Segment Open

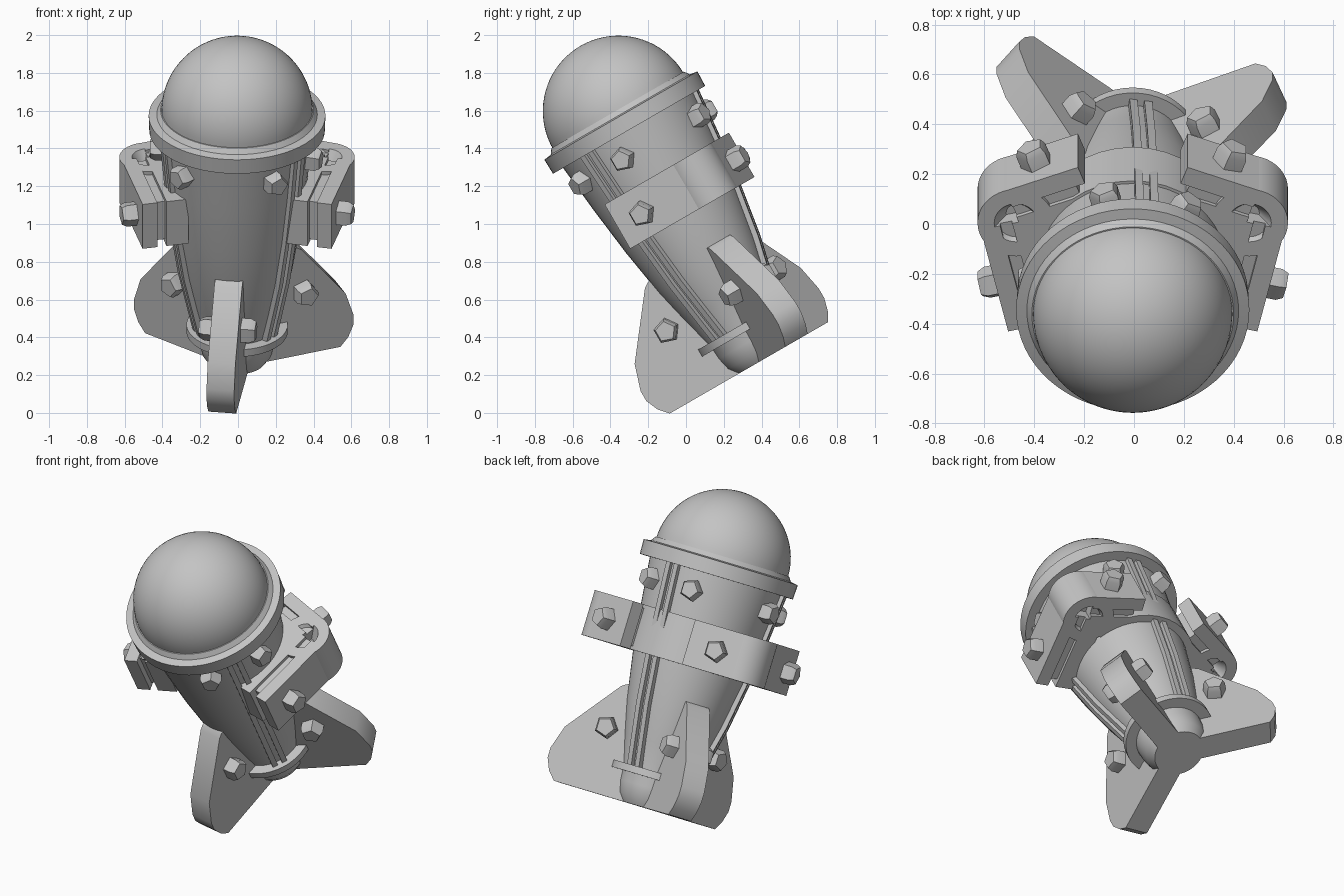
import bpy, bmesh
from math import radians, cos, sin, pi
from mathutils import Matrix, Vector

if "Cube" in bpy.data.objects:
    bpy.data.objects.remove(bpy.data.objects["Cube"])

mat = bpy.data.materials.new("plain_grey")
mat.use_nodes = True
GREY = (0.55, 0.55, 0.55, 1)
mat.diffuse_color = GREY
mat.node_tree.nodes["Principled BSDF"].inputs["Base Color"].default_value = GREY

# The whole body leans forward about x
LEAN = Matrix.Translation((-0.005, 0.403, 0.279)) @ Matrix.Rotation(radians(30), 4, "X")
TWIST = -98
parts = []


def finish(name, bm, local=Matrix()):
    bmesh.ops.remove_doubles(bm, verts=bm.verts, dist=1e-5)
    bmesh.ops.recalc_face_normals(bm, faces=bm.faces)
    me = bpy.data.meshes.new(name)
    bm.to_mesh(me)
    bm.free()
    me.materials.append(mat)
    ob = bpy.data.objects.new(name, me)
    bpy.context.collection.objects.link(ob)
    ob.matrix_world = LEAN @ local
    parts.append(ob)
    return ob


def lathe(name, profile, steps=48, local=Matrix()):
    bm = bmesh.new()
    vs = [bm.verts.new((r, 0, z)) for r, z in profile]
    es = [bm.edges.new(p) for p in zip(vs, vs[1:])]
    bmesh.ops.spin(bm, geom=vs + es, cent=(0, 0, 0), axis=(0, 0, 1),
                   angle=2 * pi, steps=steps)
    return finish(name, bm, local)


def prism(name, outline, z0, z1, local=Matrix()):
    bm = bmesh.new()
    face = bm.faces.new([bm.verts.new((x, y, z0)) for x, y in outline])
    top = bmesh.ops.extrude_face_region(bm, geom=[face])["geom"]
    bmesh.ops.translate(bm, vec=(0, 0, z1 - z0),
                        verts=[v for v in top if isinstance(v, bmesh.types.BMVert)])
    return finish(name, bm, local)


def bolt(name, pos, direction, height=0.08, radius=0.068):
    # Five-sided stud with a slightly narrowed head
    turn = Vector(direction).to_track_quat("Z", "Y").to_matrix().to_4x4()
    lathe(name, [(0, -0.06), (radius, -0.06), (radius, height * 0.65),
                 (radius * 0.8, height), (0, height)], 5,
          Matrix.Translation(pos) @ turn)


# Tapered hull, end flange, rim and dome
lathe("hull", [(0, 0), (0.15, 0), (0.185, 0.05), (0.2, 0.12), (0.205, 0.2),
               (0.25, 0.38), (0.295, 0.58), (0.34, 0.85), (0.375, 1.13),
               (0.405, 1.42), (0, 1.42)])
lathe("tail_flange", [(0.17, 0.175), (0.268, 0.175), (0.268, 0.218), (0.17, 0.218)])
lathe("dome_rim", [(0.38, 1.408), (0.465, 1.408), (0.468, 1.495), (0.425, 1.502),
                   (0.405, 1.53), (0.36, 1.53)], 64)
lathe("dome", [(0.4 * cos(a * pi / 40), 1.522 + 0.4 * sin(a * pi / 40))
               for a in range(21)], 64)

# Three fins with through bolts, and three hull strips between them
FIN = [(0, 0), (0.56, 0), (0.605, 0.05), (0.635, 0.12), (0.635, 0.18),
       (0.59, 0.32), (0.34, 0.64), (0.31, 0.66), (0.15, 0.66)]
STRIP = [(0.16, 0.2), (0.232, 0.2), (0.32, 0.58), (0.363, 0.85),
         (0.397, 1.13), (0.424, 1.41), (0.25, 1.41)]
for i in range(3):
    spin = Matrix.Rotation(radians(TWIST + 120 * i), 4, "Z")
    upright = spin @ Matrix.Rotation(pi / 2, 4, "X")
    prism(f"fin_{i + 1}", FIN, -0.074, 0.074, upright)
    for side in (-1, 1):
        bolt(f"fin_bolt_{i + 1}", spin @ Vector((0.35, side * 0.07, 0.387)),
             spin @ Vector((0, side, 0)))
    half = Matrix.Rotation(radians(TWIST + 60 + 120 * i), 4, "Z")
    for off in (-0.03, 0.03):
        prism(f"hull_strip_{i + 1}", STRIP, off - 0.016, off + 0.016,
              half @ Matrix.Rotation(pi / 2, 4, "X"))
    # Studs below the rim, a pair for each strip
    for off in (-23, 23):
        a = radians(TWIST + 60 + 120 * i + off)
        d = Vector((cos(a), sin(a), 0))
        bolt(f"rim_bolt_{i + 1}", d * 0.39 + Vector((0, 0, 1.29)), d, 0.07, 0.065)

# Clamp band around the back of the hull
LOW, HIGH = 0.86, 1.131
arc = [radians(20 + 10 * k) for k in range(15)]
prism("clamp_band", [(0.388 * cos(a), 0.388 * sin(a)) for a in arc]
      + [(0.3 * cos(a), 0.3 * sin(a)) for a in reversed(arc)], LOW, HIGH)


def layered_arm(name, side, start, end):
    # Two plates with a recessed core between them
    a, b = Vector(start), Vector(end)
    along = (b - a).normalized()
    inward = Vector((along.y, -along.x))
    if inward.dot(a) > 0:
        inward = -inward
    length = (b - a).length
    for layer, d0, d1, cut in (("outer_plate", 0, 0.08, 0), ("core", 0.07, 0.14, 0.04),
                               ("inner_plate", 0.13, 0.25, 0)):
        pts = [a + along * t + inward * d for t, d in
               ((0.03, d0), (length - cut, d0), (length - cut, d1), (0.03, d1))]
        prism(f"{name}_{layer}", [(side * p.x, p.y) for p in pts],
              LOW + cut / 2, HIGH - cut / 2)
    return -inward


# Side clamps: hollow-ended tube, front arm, back arm and their bolts
for side, label in ((1, "left"), (-1, "right")):
    lathe(f"{label}_tube", [(0, LOW + 0.08), (0.04, LOW + 0.08), (0.088, LOW),
                            (0.155, LOW), (0.155, HIGH), (0.088, HIGH),
                            (0.04, HIGH - 0.08), (0, HIGH - 0.08)], 40,
          Matrix.Translation((side * 0.468, 0.193, 0)))
    for arm, start, end, spot in (
            ("front_arm", (0.617, 0.19), (0.5, -0.31), (0.535, -0.157)),
            ("back_arm", (0.54, 0.33), (0.22, 0.45), (0.385, 0.39))):
        n = layered_arm(f"{label}_{arm}", side, start, end)
        bolt(f"{label}_{arm}_bolt", (side * spot[0], spot[1], 0.99),
             (side * n.x, n.y, 0))

# Smooth round surfaces while keeping hard edges
bpy.ops.object.select_all(action="DESELECT")
for ob in parts:
    ob.select_set(True)
bpy.context.view_layer.objects.active = parts[0]
bpy.ops.object.shade_smooth_by_angle(angle=radians(30))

Segment Closed

WHAT YOU ARE ASKED TO DO: The answer must be a single number: how many lines in the data contain the string "start"?

EXERCISE RESULT: 4